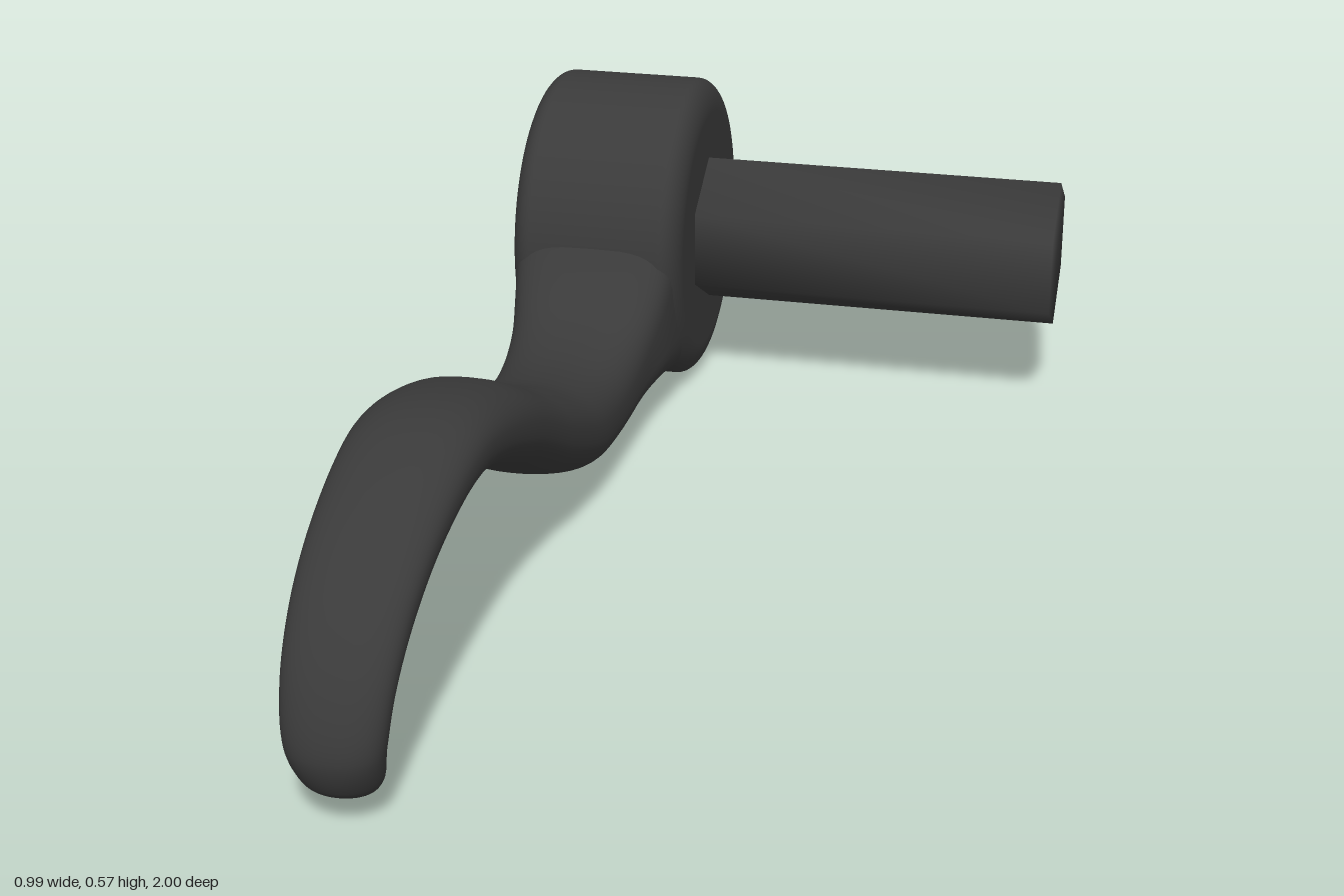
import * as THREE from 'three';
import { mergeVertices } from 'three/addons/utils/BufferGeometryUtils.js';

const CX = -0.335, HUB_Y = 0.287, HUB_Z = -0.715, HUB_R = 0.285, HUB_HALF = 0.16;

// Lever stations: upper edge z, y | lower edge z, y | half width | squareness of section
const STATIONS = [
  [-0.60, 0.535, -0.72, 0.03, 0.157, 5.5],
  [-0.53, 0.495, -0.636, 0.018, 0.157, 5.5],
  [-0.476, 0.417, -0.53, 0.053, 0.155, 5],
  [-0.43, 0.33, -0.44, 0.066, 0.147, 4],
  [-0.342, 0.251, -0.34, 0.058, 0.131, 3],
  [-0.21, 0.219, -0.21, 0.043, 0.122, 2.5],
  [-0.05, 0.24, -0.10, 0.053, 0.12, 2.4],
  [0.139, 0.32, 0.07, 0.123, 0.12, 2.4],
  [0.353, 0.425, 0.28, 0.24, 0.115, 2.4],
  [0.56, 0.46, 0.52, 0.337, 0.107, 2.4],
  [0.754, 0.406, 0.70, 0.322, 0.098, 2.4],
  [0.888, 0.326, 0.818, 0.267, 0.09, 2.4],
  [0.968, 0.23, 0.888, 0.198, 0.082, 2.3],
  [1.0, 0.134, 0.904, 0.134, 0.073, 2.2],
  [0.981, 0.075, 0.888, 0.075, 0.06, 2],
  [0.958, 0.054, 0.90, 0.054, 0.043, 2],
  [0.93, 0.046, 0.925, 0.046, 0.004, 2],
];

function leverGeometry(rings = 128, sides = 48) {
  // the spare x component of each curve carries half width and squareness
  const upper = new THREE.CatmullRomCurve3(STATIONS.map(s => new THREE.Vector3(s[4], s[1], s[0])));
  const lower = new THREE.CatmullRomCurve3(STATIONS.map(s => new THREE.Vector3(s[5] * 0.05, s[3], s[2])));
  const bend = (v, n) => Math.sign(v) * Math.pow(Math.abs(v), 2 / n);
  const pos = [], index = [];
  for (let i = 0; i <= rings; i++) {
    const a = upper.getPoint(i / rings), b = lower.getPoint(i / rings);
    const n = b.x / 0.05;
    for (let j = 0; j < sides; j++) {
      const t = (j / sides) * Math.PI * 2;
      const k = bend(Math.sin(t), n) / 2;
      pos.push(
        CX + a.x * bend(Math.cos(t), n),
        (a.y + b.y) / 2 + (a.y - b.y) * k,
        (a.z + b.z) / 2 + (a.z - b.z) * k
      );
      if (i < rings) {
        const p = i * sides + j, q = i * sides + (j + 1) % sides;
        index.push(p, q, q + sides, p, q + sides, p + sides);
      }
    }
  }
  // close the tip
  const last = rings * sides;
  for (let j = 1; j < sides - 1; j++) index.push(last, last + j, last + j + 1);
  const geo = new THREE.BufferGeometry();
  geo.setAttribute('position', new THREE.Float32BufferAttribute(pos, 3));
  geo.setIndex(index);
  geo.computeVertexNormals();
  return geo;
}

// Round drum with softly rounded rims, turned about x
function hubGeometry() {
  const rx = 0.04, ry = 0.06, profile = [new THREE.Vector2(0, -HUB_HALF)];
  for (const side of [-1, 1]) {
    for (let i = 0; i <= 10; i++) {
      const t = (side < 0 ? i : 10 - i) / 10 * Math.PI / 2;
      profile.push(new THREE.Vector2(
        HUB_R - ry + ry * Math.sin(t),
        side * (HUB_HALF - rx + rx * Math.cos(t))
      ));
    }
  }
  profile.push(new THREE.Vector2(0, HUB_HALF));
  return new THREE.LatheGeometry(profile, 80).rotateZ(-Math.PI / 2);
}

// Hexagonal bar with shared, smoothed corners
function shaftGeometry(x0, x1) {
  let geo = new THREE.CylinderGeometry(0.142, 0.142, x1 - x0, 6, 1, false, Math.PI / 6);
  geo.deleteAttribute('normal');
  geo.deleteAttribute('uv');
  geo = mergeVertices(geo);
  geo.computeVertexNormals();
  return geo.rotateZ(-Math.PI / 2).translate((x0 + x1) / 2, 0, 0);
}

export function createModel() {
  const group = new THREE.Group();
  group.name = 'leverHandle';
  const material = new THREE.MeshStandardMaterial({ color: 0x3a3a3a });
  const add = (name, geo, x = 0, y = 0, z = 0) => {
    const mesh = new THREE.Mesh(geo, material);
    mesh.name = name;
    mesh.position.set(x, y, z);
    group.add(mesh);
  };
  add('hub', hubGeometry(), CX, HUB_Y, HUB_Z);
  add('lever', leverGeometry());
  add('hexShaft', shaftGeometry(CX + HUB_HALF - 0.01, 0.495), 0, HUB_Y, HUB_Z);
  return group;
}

=======

Check the records above and copy each line that has the string "shaftGeometry".

function shaftGeometry(x0, x1) {
  add('hexShaft', shaftGeometry(CX + HUB_HALF - 0.01, 0.495), 0, HUB_Y, HUB_Z);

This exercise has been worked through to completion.